What the exercise asks :: From the entries that follow, copy exactly the lines beginning at the line holding "for py, pz, ang, w" and continuing through the line holding "loops.append([bm.verts.new(c + side".

(Saved entries)
[Start of section]

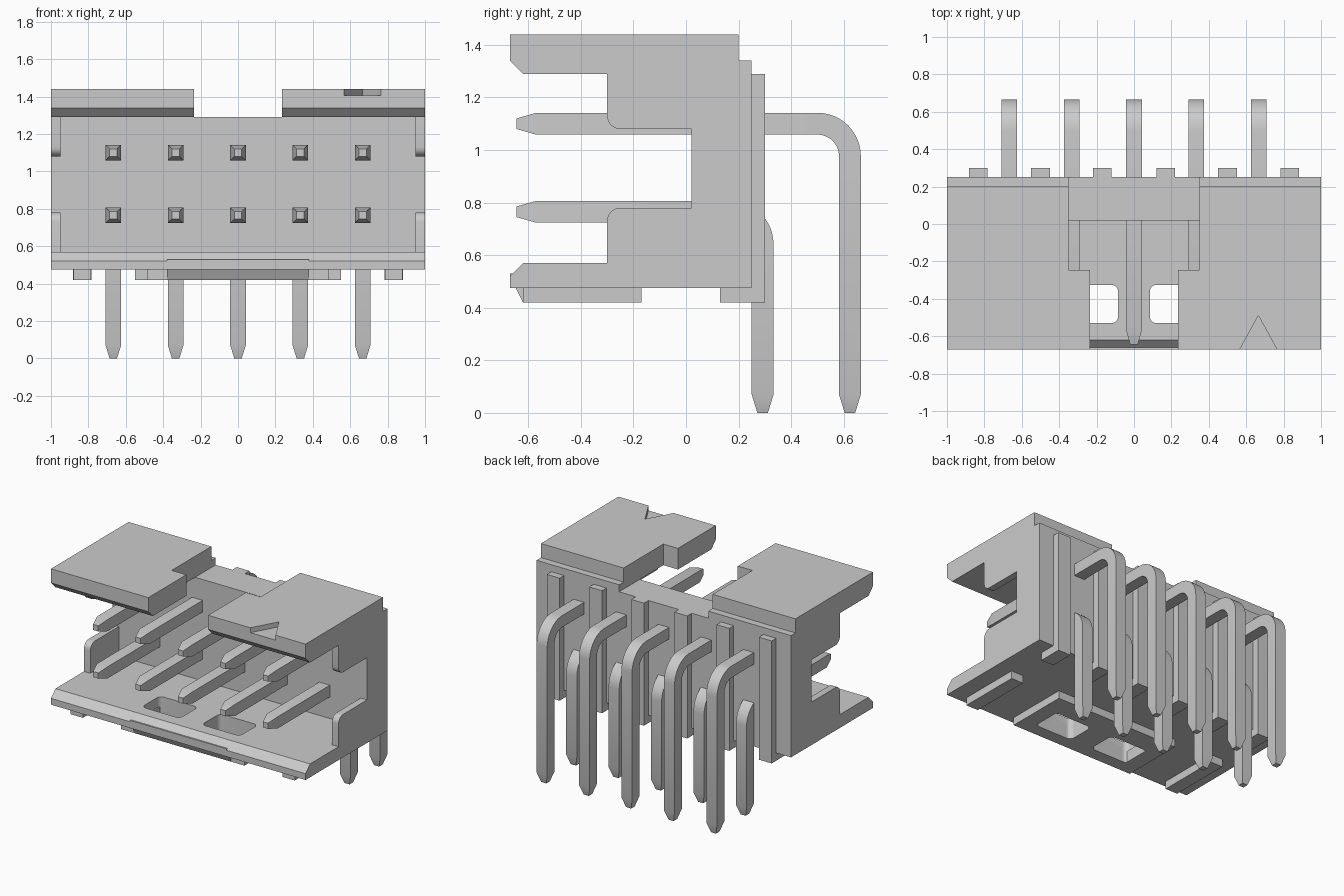
import bpy, bmesh, math
from mathutils import Vector

old = bpy.data.objects.get("Cube")
if old:
    bpy.data.objects.remove(old, do_unlink=True)

grey = bpy.data.materials.new("light_grey")
grey.use_nodes = True
grey.diffuse_color = (0.6, 0.6, 0.6, 1)
grey.node_tree.nodes["Principled BSDF"].inputs["Base Color"].default_value = (0.6, 0.6, 0.6, 1)


def finish(name, bm):
    bmesh.ops.recalc_face_normals(bm, faces=bm.faces)
    mesh = bpy.data.meshes.new(name)
    bm.to_mesh(mesh)
    bm.free()
    mesh.materials.append(grey)
    obj = bpy.data.objects.new(name, mesh)
    bpy.context.collection.objects.link(obj)
    return obj


def activate(obj):
    bpy.ops.object.select_all(action='DESELECT')
    obj.select_set(True)
    bpy.context.view_layer.objects.active = obj


def prism(name, pts, lo, hi, axis="x"):
    """Extrude a profile: (y, z) points along x, or (x, y) points along z."""
    bm = bmesh.new()
    place = (lambda p, t: (t, *p)) if axis == "x" else (lambda p, t: (*p, t))
    a, b = [[bm.verts.new(place(p, t)) for p in pts] for t in (lo, hi)]
    bm.faces.new(a)
    bm.faces.new(b)
    for i in range(len(pts)):
        j = (i + 1) % len(pts)
        bm.faces.new((a[i], a[j], b[j], b[i]))
    return finish(name, bm)


def box(name, x0, x1, y0, y1, z0, z1):
    return prism(name, [(y0, z0), (y1, z0), (y1, z1), (y0, z1)], x0, x1)


def arc(cy, cz, r, start, end, n=6):
    steps = [math.radians(start + (end - start) * i / n) for i in range(n + 1)]
    return [(cy + r * math.cos(a), cz + r * math.sin(a)) for a in steps]


def cut(obj, cutter):
    mod = obj.modifiers.new("cut", 'BOOLEAN')
    mod.operation = 'DIFFERENCE'
    mod.solver = 'EXACT'
    mod.object = cutter
    activate(obj)
    bpy.ops.object.modifier_apply(modifier=mod.name)
    bpy.data.objects.remove(cutter, do_unlink=True)


def smooth(obj):
    activate(obj)
    bpy.ops.object.shade_smooth_by_angle(angle=math.radians(30))


# Housing: side outline with windows in the end walls
R = 0.05
outline = [(-0.67, 0.475), (0.25, 0.475), (0.25, 1.34), (0.2, 1.34), (0.2, 1.44),
           (-0.67, 1.44), (-0.67, 1.34), (-0.62, 1.29), (-0.3, 1.29)]
outline += arc(-0.3 + R, 1.08 + R, R, 180, 270)
outline += [(0.02, 1.08), (0.02, 0.78)]
outline += arc(-0.3 + R, 0.78 - R, R, 90, 180)
outline += [(-0.3, 0.57), (-0.62, 0.57), (-0.67, 0.52)]
housing = prism("housing", outline, -1, 1)

# Mating cavity, stepped top opening and pin-one arrow
cut(housing, box("cutter", -0.95, 0.95, -0.9, 0.02, 0.57, 1.29))
opening = [(-0.235, -0.9), (0.235, -0.9), (0.235, -0.245), (0.35, -0.245),
           (0.35, 0.5), (-0.35, 0.5), (-0.35, -0.245), (-0.235, -0.245)]
cut(housing, prism("cutter", opening, 1.29, 1.6, "z"))
arrow = [(0.555, -0.69), (0.775, -0.69), (0.665, -0.49)]
cut(housing, prism("cutter", arrow, 1.405, 1.6, "z"))

# Raised key under the floor with a sloped nose
key = prism("floor_key", [(-0.67, 0.52), (-0.62, 0.42), (-0.17, 0.42), (-0.17, 0.53), (-0.67, 0.53)],
            -0.38, 0.38)

# Rounded slots through the floor
for s in (-1, 1):
    for part in (housing, key):
        slot, r = [], 0.035
        for sx, sy, a in ((1, 1, 0), (-1, 1, 90), (-1, -1, 180), (1, -1, 270)):
            slot += arc(s * 0.235 + sx * (0.15 - r), -0.428 + sy * (0.102 - r), r, a, a + 90, 5)
        cut(part, prism("cutter", slot, 0.3, 0.7, "z"))
smooth(housing)

# Floor ribs in front, and rear ribs with feet
for s, side in ((-1, "right"), (1, "left")):
    for label, x0, x1 in (("outer", 0.785, 0.88), ("inner", 0.375, 0.485)):
        a, b = sorted((s * x0, s * x1))
        box(f"{label}_floor_rib_{side}", a, b, -0.62, -0.17, 0.42, 0.5)
    for i, x in enumerate((0.17, 0.5, 0.833)):
        foot = [(0.13, 0.42), (0.3, 0.42), (0.3, 1.29), (0.24, 1.29), (0.24, 0.5), (0.13, 0.5)]
        prism(f"rear_rib_{side}_{i + 1}", foot, s * x - 0.05, s * x + 0.05)


def pin(name, x, z, y_end):
    """Square bent pin: pointed tip, straight run, elbow, leg, pointed end."""
    h, tip, mid = 0.0415, 0.02, 0.1235
    rings = [(-0.645, z, 90, tip), (-0.57, z, 90, h)]
    bend = arc(y_end - mid, z - mid, mid, 90, 0, 12)
    rings += [(py, pz, 90 - 90 * i / 12, h) for i, (py, pz) in enumerate(bend)]
    rings += [(y_end, 0.07, 0, h), (y_end, 0, 0, tip)]
    bm = bmesh.new()
    loops = []
    for py, pz, ang, w in rings:
        a = math.radians(ang)
        c, out = Vector((x, py, pz)), Vector((0, math.cos(a), math.sin(a)))
        side = Vector((1, 0, 0))
        loops.append([bm.verts.new(c + side * w * u + out * w * v)
                      for u, v in ((-1, -1), (1, -1), (1, 1), (-1, 1))])
    for a, b in zip(loops, loops[1:]):
        for i in range(4):
            j = (i + 1) % 4
            bm.faces.new((a[i], a[j], b[j], b[i]))
    bm.faces.new(loops[0])
    bm.faces.new(loops[-1])
    smooth(finish(name, bm))


# Two rows of five pins
for i in range(5):
    px = (i - 2) / 3
    pin(f"upper_pin_{i + 1}", px, 1.1, 0.6235)
    pin(f"lower_pin_{i + 1}", px, 0.765, 0.2915)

[End of section]

Output below ::
    for py, pz, ang, w in rings:
        a = math.radians(ang)
        c, out = Vector((x, py, pz)), Vector((0, math.cos(a), math.sin(a)))
        side = Vector((1, 0, 0))
        loops.append([bm.verts.new(c + side * w * u + out * w * v)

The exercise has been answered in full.